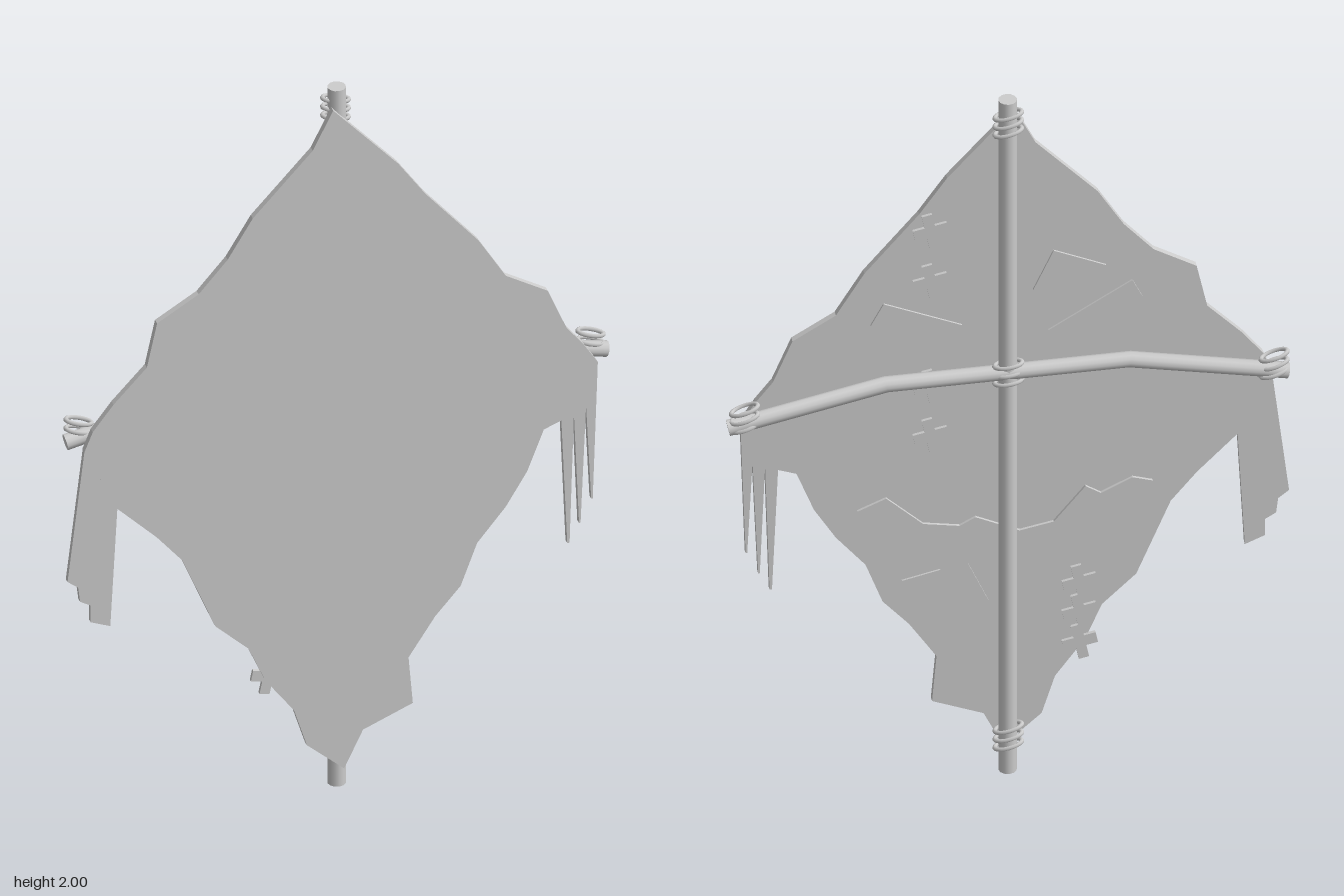
import * as THREE from 'three';

const clothGrey = new THREE.MeshStandardMaterial({ color: 0xcccccc });
clothGrey.name = 'pale grey';

function add(parent, name, geometry) {
  const mesh = new THREE.Mesh(geometry, clothGrey);
  mesh.name = name;
  parent.add(mesh);
  return mesh;
}

// Flat plate cut from an outline of [x, y] points, between two depths
function plate(parent, name, points, zBack, zFront) {
  const shape = new THREE.Shape(points.map(([x, y]) => new THREE.Vector2(x, y)));
  const geometry = new THREE.ExtrudeGeometry(shape, { depth: zFront - zBack, bevelEnabled: false });
  geometry.translate(0, 0, zBack);
  return add(parent, name, geometry);
}

// Three tilted loops of cord stacked around a joint
function lashing(parent, name, x, y, tilt) {
  const group = new THREE.Group();
  group.name = name;
  for (let i = -1; i <= 1; i++) {
    const geometry = new THREE.TorusGeometry(0.034, 0.006, 8, 24);
    geometry.rotateX(Math.PI / 2);
    geometry.scale(1, 1, 0.52);
    geometry.rotateZ(tilt);
    geometry.translate(x, y + i * 0.025, -0.014);
    add(group, 'cordLoop', geometry);
  }
  parent.add(group);
}

export function createModel() {
  const model = new THREE.Group();
  model.name = 'tatteredKite';

  // Ragged sail
  plate(model, 'sail', [
    [-0.02, 1.955], [-0.072, 1.85], [-0.225, 1.685], [-0.289, 1.579], [-0.363, 1.494],
    [-0.469, 1.431], [-0.495, 1.309], [-0.58, 1.219], [-0.633, 1.15], [-0.654, 1.097],
    [-0.57, 0.917], [-0.47, 0.816], [-0.405, 0.737], [-0.32, 0.53], [-0.236, 0.45],
    [-0.193, 0.35], [-0.12, 0.25], [-0.087, 0.143], [0.008, 0.058], [0.056, 0.16],
    [0.183, 0.212], [0.172, 0.345], [0.24, 0.45], [0.305, 0.525], [0.347, 0.64],
    [0.42, 0.73], [0.474, 0.82], [0.517, 0.933], [0.562, 0.95], [0.655, 1.1],
    [0.617, 1.16], [0.575, 1.214], [0.527, 1.33], [0.42, 1.394], [0.35, 1.51],
    [0.215, 1.67], [0.146, 1.77],
  ], 0.013, 0.03);

  // Torn flap and thin tatters hanging from the side corners
  plate(model, 'tornFlap', [
    [-0.654, 1.097], [-0.697, 0.731], [-0.67, 0.71], [-0.665, 0.668], [-0.638, 0.652],
    [-0.638, 0.604], [-0.588, 0.583], [-0.57, 0.917],
  ], 0.015, 0.029);
  plate(model, 'tatters', [
    [0.655, 1.1], [0.562, 0.95], [0.577, 0.594], [0.583, 0.594], [0.594, 0.965],
    [0.607, 0.646], [0.611, 0.646], [0.625, 0.98], [0.638, 0.71], [0.642, 0.71],
  ], 0.015, 0.029);

  // Patches sewn on the back
  const patches = [
    [[0.303, 1.416], [0.11, 1.33], [0.155, 1.274], [0.335, 1.355]],
    [[-0.116, 1.524], [-0.245, 1.465], [-0.18, 1.36], [-0.065, 1.412]],
    [[-0.103, 1.288], [-0.31, 1.412], [-0.335, 1.36], [-0.135, 1.244]],
    [[0.258, 0.584], [0.097, 0.62], [0.045, 0.5], [0.213, 0.456]],
  ];
  patches.forEach((points) => plate(model, 'patch', points, 0.008, 0.0135));
  plate(model, 'zigzagPatch', [
    [0.368, 0.806], [0.297, 0.836], [0.206, 0.749], [0.116, 0.732], [0.077, 0.753],
    [-0.032, 0.7], [-0.116, 0.716], [-0.194, 0.812], [-0.232, 0.787], [-0.31, 0.824],
    [-0.36, 0.808], [-0.355, 0.749], [-0.297, 0.676], [-0.232, 0.682], [-0.155, 0.598],
    [-0.084, 0.62], [-0.02, 0.586], [0.077, 0.62], [0.161, 0.604], [0.194, 0.647],
    [0.239, 0.636], [0.303, 0.683],
  ], 0.006, 0.0135);

  // Cross stitches on the back
  const stitches = [
    [0.187, 1.62], [0.187, 1.47], [0.187, 1.155], [0.187, 1.01],
    [-0.18, 0.527], [-0.18, 0.44], [-0.18, 0.35],
  ];
  for (const [x, y] of stitches) {
    const stitch = new THREE.Group();
    stitch.name = 'crossStitch';
    add(stitch, 'stitchAcross', new THREE.BoxGeometry(0.085, 0.03, 0.009));
    add(stitch, 'stitchDown', new THREE.BoxGeometry(0.026, 0.1, 0.009));
    stitch.position.set(x, y, 0.0095);
    stitch.rotation.z = -0.2;
    model.add(stitch);
  }

  // Upright pole
  const pole = add(model, 'pole', new THREE.CylinderGeometry(0.023, 0.023, 2, 12));
  pole.position.set(0, 1, -0.005);

  // Crossbar, level in the middle and drooping toward both ends
  const bar = new THREE.CylinderGeometry(0.02, 0.02, 1.38, 12, 46);
  bar.rotateZ(Math.PI / 2);
  const p = bar.attributes.position;
  const slope = 0.21;
  for (let i = 0; i < p.count; i++) {
    const x = p.getX(i), y = p.getY(i), out = Math.abs(x) - 0.3;
    if (out > 0) p.setXY(i, x + Math.sign(x) * y * slope, y - out * slope);
  }
  bar.translate(0, 1.19, -0.01);
  add(model, 'crossbar', bar);

  // Cord lashings at the pole ends, the crossing and the bar ends
  lashing(model, 'topLashing', 0, 1.935, -0.22);
  lashing(model, 'crossingLashing', 0, 1.19, -0.1);
  lashing(model, 'bottomLashing', 0, 0.105, -0.22);
  lashing(model, 'leftLashing', 0.65, 1.135, -0.3);
  lashing(model, 'rightLashing', -0.655, 1.135, -0.3);

  return model;
}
====
• REQUIREMENT:
When a line in the entries above contains "parent", count it; please answer with the number only.

• ANSWER TO THIS TASK:
6